▶ _EXERCISE OBJECTIVE_
Only lines with the string "True" matter here; gather them from the material below.
BEGIN
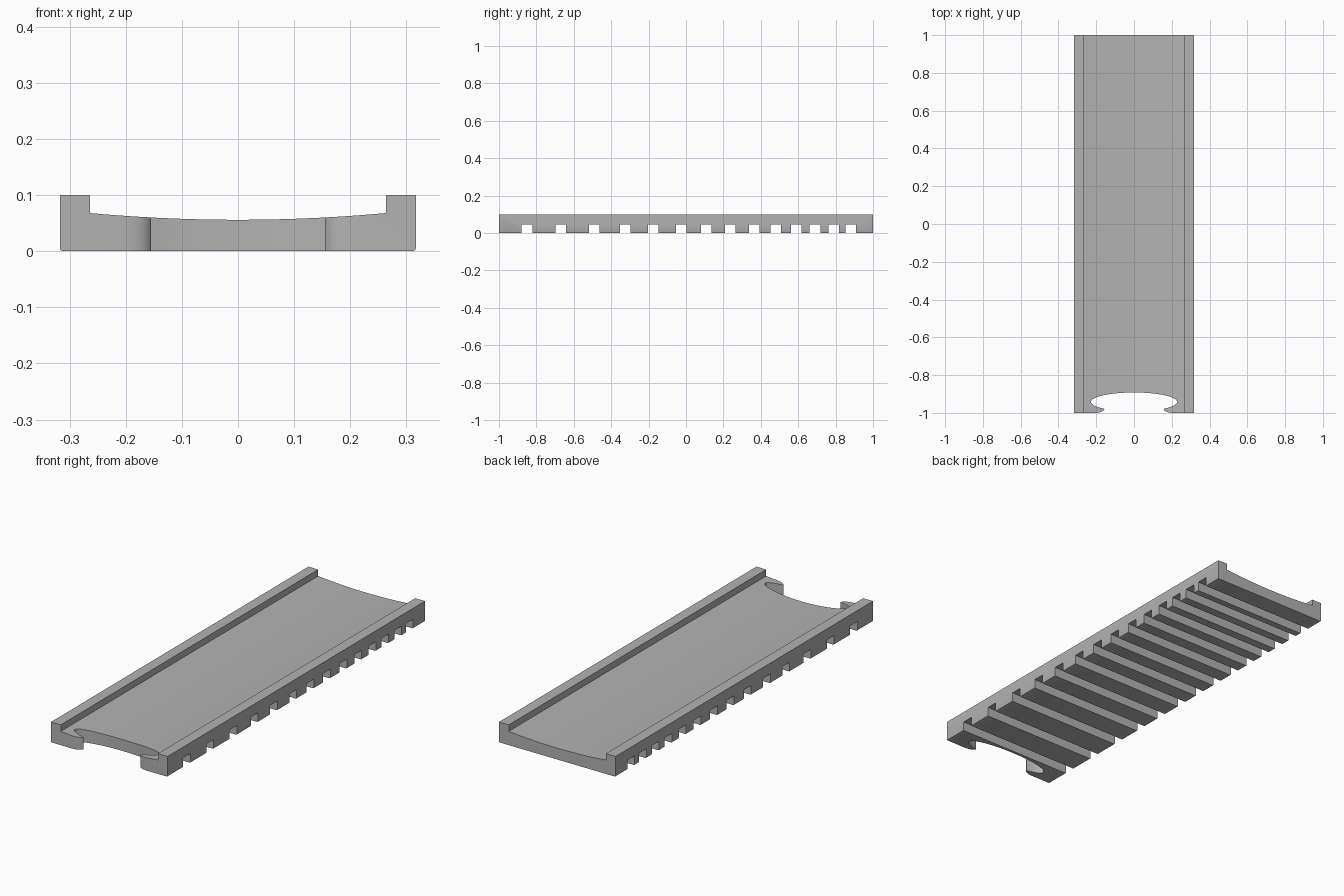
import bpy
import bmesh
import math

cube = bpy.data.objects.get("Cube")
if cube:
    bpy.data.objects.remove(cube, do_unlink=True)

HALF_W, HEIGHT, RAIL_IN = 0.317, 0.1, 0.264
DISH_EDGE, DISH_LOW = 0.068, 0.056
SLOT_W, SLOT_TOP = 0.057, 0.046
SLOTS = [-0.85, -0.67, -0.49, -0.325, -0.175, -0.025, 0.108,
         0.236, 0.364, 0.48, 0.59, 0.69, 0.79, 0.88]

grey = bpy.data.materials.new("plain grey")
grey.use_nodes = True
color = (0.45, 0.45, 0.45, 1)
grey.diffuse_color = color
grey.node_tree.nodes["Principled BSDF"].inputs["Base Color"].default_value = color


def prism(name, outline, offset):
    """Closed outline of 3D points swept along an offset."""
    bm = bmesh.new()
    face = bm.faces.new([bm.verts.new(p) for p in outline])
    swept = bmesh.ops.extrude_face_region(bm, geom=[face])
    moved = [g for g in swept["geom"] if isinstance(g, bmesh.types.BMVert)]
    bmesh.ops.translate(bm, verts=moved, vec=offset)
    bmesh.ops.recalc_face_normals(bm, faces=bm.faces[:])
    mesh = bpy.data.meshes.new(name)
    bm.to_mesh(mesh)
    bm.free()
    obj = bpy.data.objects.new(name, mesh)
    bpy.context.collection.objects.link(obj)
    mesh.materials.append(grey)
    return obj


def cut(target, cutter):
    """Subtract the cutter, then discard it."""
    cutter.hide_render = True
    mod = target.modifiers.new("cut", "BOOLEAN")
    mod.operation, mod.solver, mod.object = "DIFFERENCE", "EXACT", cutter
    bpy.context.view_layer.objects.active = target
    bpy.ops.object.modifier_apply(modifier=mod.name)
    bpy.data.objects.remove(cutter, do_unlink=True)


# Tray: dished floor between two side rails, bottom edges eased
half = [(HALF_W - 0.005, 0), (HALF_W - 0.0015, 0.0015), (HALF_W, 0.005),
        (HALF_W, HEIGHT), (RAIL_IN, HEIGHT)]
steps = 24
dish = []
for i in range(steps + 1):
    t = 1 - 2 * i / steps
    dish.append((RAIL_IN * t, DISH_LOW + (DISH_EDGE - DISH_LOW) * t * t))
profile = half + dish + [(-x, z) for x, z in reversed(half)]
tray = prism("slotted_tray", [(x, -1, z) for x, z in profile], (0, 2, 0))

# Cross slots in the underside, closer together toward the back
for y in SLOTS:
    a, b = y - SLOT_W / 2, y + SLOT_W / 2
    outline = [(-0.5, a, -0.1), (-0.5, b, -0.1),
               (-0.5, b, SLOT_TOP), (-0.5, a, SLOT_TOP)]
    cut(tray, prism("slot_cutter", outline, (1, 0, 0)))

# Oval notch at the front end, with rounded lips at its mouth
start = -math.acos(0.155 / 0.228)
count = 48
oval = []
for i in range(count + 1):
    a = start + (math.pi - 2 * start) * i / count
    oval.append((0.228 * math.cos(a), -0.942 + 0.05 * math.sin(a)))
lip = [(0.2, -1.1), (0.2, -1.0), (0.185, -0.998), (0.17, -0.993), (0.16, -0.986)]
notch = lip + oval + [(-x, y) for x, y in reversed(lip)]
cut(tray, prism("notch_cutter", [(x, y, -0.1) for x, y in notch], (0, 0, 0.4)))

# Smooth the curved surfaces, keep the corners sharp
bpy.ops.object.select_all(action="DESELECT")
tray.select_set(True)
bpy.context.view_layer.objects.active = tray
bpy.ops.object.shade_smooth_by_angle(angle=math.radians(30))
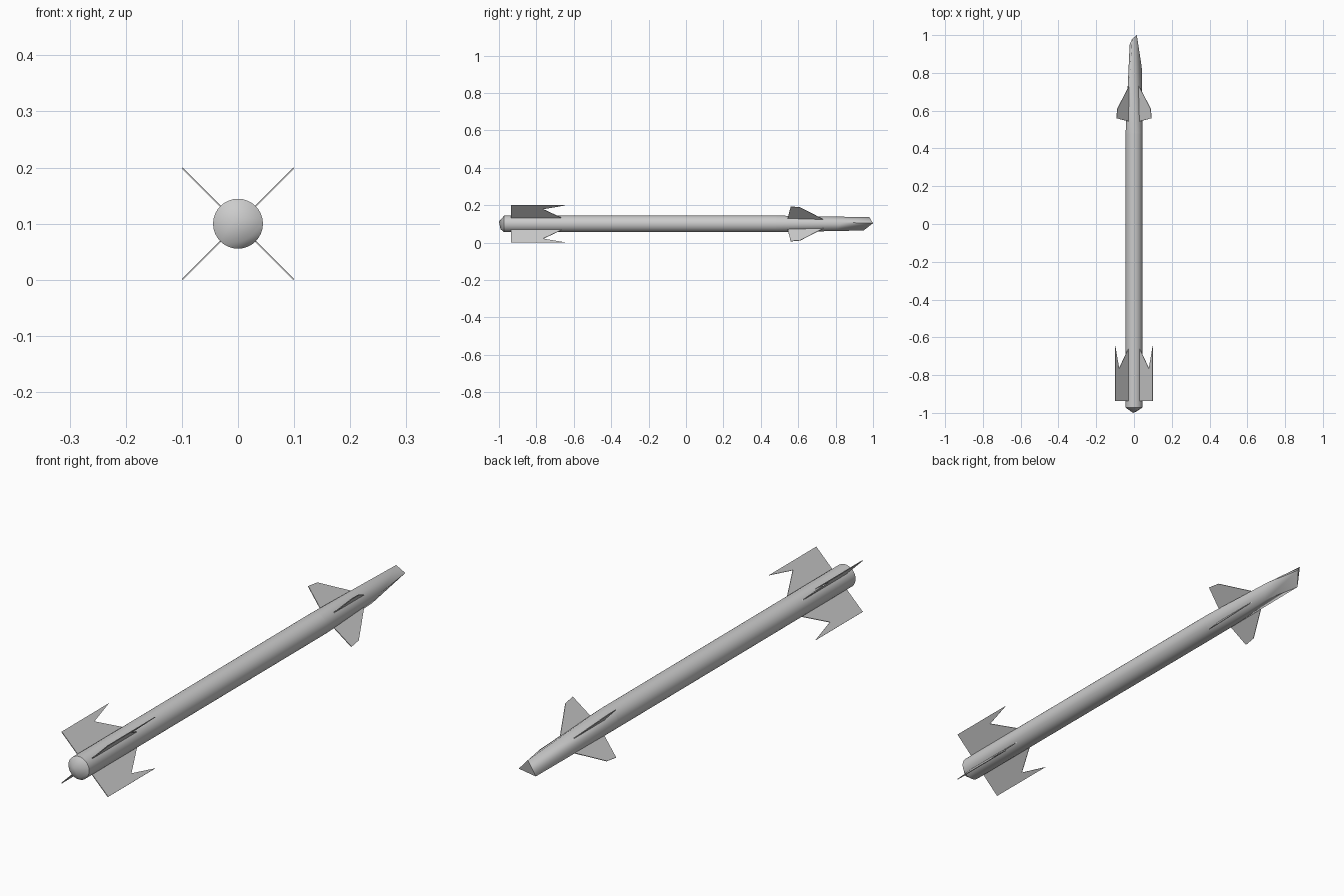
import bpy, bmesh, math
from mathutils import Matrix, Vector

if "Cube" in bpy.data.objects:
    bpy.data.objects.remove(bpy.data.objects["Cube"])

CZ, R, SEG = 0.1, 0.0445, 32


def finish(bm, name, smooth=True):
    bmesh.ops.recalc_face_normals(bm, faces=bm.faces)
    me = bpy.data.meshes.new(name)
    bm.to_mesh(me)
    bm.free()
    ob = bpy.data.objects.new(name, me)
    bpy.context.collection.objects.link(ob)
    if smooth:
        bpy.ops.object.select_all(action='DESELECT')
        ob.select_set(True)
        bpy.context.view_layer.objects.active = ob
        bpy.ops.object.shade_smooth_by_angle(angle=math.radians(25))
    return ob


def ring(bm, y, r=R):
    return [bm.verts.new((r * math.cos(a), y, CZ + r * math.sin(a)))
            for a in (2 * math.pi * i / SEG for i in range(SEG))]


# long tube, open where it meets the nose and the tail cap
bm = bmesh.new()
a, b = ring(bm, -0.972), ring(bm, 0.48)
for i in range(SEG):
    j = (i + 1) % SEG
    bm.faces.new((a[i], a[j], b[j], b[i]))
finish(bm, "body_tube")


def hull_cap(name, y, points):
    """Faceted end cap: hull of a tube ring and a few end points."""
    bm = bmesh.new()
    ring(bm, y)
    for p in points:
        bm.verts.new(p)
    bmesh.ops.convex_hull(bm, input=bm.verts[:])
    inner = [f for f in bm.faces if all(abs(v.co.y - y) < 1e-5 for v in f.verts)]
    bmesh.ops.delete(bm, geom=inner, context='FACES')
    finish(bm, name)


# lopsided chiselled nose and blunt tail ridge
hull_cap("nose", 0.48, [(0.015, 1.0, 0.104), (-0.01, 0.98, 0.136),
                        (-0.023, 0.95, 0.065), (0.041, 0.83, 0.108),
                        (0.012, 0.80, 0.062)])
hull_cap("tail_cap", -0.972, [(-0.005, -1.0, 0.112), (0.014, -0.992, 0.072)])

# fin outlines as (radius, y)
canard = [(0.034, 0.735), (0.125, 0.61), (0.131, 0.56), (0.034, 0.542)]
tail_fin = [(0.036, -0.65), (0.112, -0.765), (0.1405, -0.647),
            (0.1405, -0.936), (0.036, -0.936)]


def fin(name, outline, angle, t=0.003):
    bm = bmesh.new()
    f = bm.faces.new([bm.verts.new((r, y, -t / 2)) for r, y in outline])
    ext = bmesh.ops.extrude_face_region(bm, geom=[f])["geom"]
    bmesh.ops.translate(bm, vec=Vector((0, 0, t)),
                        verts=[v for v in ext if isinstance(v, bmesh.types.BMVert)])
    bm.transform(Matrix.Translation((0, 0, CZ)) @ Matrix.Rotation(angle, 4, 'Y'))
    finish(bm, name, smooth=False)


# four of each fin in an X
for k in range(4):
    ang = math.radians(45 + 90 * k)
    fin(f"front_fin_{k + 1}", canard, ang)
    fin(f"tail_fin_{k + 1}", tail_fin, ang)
END
▶ _RESULT OF THIS EXERCISE_
    bpy.data.objects.remove(cube, do_unlink=True)
grey.use_nodes = True
    cutter.hide_render = True
    bpy.data.objects.remove(cutter, do_unlink=True)
tray.select_set(True)
def finish(bm, name, smooth=True):
        ob.select_set(True)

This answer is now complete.